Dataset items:
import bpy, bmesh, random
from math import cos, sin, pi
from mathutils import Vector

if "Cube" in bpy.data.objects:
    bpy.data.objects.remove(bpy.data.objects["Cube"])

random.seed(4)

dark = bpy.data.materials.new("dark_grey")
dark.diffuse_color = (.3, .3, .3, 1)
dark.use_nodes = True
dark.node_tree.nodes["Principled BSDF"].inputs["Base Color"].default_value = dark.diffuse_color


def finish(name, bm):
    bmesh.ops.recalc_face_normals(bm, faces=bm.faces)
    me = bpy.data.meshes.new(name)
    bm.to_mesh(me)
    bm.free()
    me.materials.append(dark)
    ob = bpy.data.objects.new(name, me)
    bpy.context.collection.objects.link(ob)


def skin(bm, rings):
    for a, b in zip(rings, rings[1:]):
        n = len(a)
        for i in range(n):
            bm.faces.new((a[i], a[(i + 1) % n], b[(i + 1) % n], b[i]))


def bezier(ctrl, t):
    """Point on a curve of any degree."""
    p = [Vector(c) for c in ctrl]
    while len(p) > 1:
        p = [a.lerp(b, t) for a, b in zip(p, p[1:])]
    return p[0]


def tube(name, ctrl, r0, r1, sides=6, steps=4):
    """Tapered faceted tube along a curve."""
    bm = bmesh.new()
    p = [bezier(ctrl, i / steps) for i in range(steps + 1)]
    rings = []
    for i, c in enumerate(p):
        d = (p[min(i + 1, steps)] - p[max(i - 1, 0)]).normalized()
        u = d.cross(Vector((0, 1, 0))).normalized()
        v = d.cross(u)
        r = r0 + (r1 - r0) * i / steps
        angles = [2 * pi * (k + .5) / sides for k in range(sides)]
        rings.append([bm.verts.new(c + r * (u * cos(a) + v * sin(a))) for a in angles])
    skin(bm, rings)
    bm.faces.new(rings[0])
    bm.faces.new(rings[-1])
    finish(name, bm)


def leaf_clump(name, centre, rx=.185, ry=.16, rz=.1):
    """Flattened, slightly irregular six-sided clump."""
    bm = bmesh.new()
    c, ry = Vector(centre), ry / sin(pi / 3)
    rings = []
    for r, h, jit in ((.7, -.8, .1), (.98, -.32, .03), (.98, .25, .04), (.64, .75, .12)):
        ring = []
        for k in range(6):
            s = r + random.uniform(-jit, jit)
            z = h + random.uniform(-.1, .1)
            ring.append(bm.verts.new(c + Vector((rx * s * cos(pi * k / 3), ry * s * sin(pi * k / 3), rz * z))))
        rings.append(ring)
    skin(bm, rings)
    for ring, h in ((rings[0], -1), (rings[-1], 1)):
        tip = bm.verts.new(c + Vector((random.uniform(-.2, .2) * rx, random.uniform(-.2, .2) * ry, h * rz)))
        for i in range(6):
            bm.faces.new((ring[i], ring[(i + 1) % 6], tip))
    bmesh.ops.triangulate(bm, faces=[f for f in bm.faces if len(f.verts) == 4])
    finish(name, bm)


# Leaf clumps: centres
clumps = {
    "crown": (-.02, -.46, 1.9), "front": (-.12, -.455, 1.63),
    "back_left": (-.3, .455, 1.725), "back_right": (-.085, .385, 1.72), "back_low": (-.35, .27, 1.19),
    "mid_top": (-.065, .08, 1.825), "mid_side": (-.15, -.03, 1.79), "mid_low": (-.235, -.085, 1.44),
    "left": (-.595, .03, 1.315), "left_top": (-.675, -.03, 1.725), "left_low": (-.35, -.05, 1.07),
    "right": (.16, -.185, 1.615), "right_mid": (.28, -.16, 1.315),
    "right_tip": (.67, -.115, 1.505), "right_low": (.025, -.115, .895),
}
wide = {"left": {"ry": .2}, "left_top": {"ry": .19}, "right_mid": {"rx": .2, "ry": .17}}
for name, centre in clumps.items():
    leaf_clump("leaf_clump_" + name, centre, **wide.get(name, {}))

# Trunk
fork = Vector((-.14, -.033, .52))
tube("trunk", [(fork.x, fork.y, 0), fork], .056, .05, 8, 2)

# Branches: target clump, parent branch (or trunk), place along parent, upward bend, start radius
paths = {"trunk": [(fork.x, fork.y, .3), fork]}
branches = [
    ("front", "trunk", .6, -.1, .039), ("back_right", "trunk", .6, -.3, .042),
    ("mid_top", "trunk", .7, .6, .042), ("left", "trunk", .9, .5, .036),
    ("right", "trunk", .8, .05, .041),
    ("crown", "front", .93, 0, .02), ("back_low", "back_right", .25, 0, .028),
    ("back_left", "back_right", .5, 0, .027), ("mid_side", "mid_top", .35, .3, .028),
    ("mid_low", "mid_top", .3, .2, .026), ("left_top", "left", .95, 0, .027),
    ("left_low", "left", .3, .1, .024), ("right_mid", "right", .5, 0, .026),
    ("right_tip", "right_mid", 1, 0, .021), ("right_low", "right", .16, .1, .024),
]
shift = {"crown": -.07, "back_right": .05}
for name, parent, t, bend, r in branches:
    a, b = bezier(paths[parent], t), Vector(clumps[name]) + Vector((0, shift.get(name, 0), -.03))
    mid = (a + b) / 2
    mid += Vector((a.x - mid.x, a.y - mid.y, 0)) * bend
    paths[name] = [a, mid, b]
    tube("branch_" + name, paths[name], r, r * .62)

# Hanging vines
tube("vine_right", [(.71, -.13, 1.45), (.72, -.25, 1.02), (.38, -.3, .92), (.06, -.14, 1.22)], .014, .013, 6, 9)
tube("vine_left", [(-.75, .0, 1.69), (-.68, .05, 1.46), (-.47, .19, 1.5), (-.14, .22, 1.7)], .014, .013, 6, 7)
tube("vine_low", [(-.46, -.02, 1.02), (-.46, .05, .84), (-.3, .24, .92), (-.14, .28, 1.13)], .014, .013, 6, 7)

What you will do: Make an exact copy of all the data.

Written solution:
import bpy, bmesh, random
from math import cos, sin, pi
from mathutils import Vector

if "Cube" in bpy.data.objects:
    bpy.data.objects.remove(bpy.data.objects["Cube"])

random.seed(4)

dark = bpy.data.materials.new("dark_grey")
dark.diffuse_color = (.3, .3, .3, 1)
dark.use_nodes = True
dark.node_tree.nodes["Principled BSDF"].inputs["Base Color"].default_value = dark.diffuse_color


def finish(name, bm):
    bmesh.ops.recalc_face_normals(bm, faces=bm.faces)
    me = bpy.data.meshes.new(name)
    bm.to_mesh(me)
    bm.free()
    me.materials.append(dark)
    ob = bpy.data.objects.new(name, me)
    bpy.context.collection.objects.link(ob)


def skin(bm, rings):
    for a, b in zip(rings, rings[1:]):
        n = len(a)
        for i in range(n):
            bm.faces.new((a[i], a[(i + 1) % n], b[(i + 1) % n], b[i]))


def bezier(ctrl, t):
    """Point on a curve of any degree."""
    p = [Vector(c) for c in ctrl]
    while len(p) > 1:
        p = [a.lerp(b, t) for a, b in zip(p, p[1:])]
    return p[0]


def tube(name, ctrl, r0, r1, sides=6, steps=4):
    """Tapered faceted tube along a curve."""
    bm = bmesh.new()
    p = [bezier(ctrl, i / steps) for i in range(steps + 1)]
    rings = []
    for i, c in enumerate(p):
        d = (p[min(i + 1, steps)] - p[max(i - 1, 0)]).normalized()
        u = d.cross(Vector((0, 1, 0))).normalized()
        v = d.cross(u)
        r = r0 + (r1 - r0) * i / steps
        angles = [2 * pi * (k + .5) / sides for k in range(sides)]
        rings.append([bm.verts.new(c + r * (u * cos(a) + v * sin(a))) for a in angles])
    skin(bm, rings)
    bm.faces.new(rings[0])
    bm.faces.new(rings[-1])
    finish(name, bm)


def leaf_clump(name, centre, rx=.185, ry=.16, rz=.1):
    """Flattened, slightly irregular six-sided clump."""
    bm = bmesh.new()
    c, ry = Vector(centre), ry / sin(pi / 3)
    rings = []
    for r, h, jit in ((.7, -.8, .1), (.98, -.32, .03), (.98, .25, .04), (.64, .75, .12)):
        ring = []
        for k in range(6):
            s = r + random.uniform(-jit, jit)
            z = h + random.uniform(-.1, .1)
            ring.append(bm.verts.new(c + Vector((rx * s * cos(pi * k / 3), ry * s * sin(pi * k / 3), rz * z))))
        rings.append(ring)
    skin(bm, rings)
    for ring, h in ((rings[0], -1), (rings[-1], 1)):
        tip = bm.verts.new(c + Vector((random.uniform(-.2, .2) * rx, random.uniform(-.2, .2) * ry, h * rz)))
        for i in range(6):
            bm.faces.new((ring[i], ring[(i + 1) % 6], tip))
    bmesh.ops.triangulate(bm, faces=[f for f in bm.faces if len(f.verts) == 4])
    finish(name, bm)


# Leaf clumps: centres
clumps = {
    "crown": (-.02, -.46, 1.9), "front": (-.12, -.455, 1.63),
    "back_left": (-.3, .455, 1.725), "back_right": (-.085, .385, 1.72), "back_low": (-.35, .27, 1.19),
    "mid_top": (-.065, .08, 1.825), "mid_side": (-.15, -.03, 1.79), "mid_low": (-.235, -.085, 1.44),
    "left": (-.595, .03, 1.315), "left_top": (-.675, -.03, 1.725), "left_low": (-.35, -.05, 1.07),
    "right": (.16, -.185, 1.615), "right_mid": (.28, -.16, 1.315),
    "right_tip": (.67, -.115, 1.505), "right_low": (.025, -.115, .895),
}
wide = {"left": {"ry": .2}, "left_top": {"ry": .19}, "right_mid": {"rx": .2, "ry": .17}}
for name, centre in clumps.items():
    leaf_clump("leaf_clump_" + name, centre, **wide.get(name, {}))

# Trunk
fork = Vector((-.14, -.033, .52))
tube("trunk", [(fork.x, fork.y, 0), fork], .056, .05, 8, 2)

# Branches: target clump, parent branch (or trunk), place along parent, upward bend, start radius
paths = {"trunk": [(fork.x, fork.y, .3), fork]}
branches = [
    ("front", "trunk", .6, -.1, .039), ("back_right", "trunk", .6, -.3, .042),
    ("mid_top", "trunk", .7, .6, .042), ("left", "trunk", .9, .5, .036),
    ("right", "trunk", .8, .05, .041),
    ("crown", "front", .93, 0, .02), ("back_low", "back_right", .25, 0, .028),
    ("back_left", "back_right", .5, 0, .027), ("mid_side", "mid_top", .35, .3, .028),
    ("mid_low", "mid_top", .3, .2, .026), ("left_top", "left", .95, 0, .027),
    ("left_low", "left", .3, .1, .024), ("right_mid", "right", .5, 0, .026),
    ("right_tip", "right_mid", 1, 0, .021), ("right_low", "right", .16, .1, .024),
]
shift = {"crown": -.07, "back_right": .05}
for name, parent, t, bend, r in branches:
    a, b = bezier(paths[parent], t), Vector(clumps[name]) + Vector((0, shift.get(name, 0), -.03))
    mid = (a + b) / 2
    mid += Vector((a.x - mid.x, a.y - mid.y, 0)) * bend
    paths[name] = [a, mid, b]
    tube("branch_" + name, paths[name], r, r * .62)

# Hanging vines
tube("vine_right", [(.71, -.13, 1.45), (.72, -.25, 1.02), (.38, -.3, .92), (.06, -.14, 1.22)], .014, .013, 6, 9)
tube("vine_left", [(-.75, .0, 1.69), (-.68, .05, 1.46), (-.47, .19, 1.5), (-.14, .22, 1.7)], .014, .013, 6, 7)
tube("vine_low", [(-.46, -.02, 1.02), (-.46, .05, .84), (-.3, .24, .92), (-.14, .28, 1.13)], .014, .013, 6, 7)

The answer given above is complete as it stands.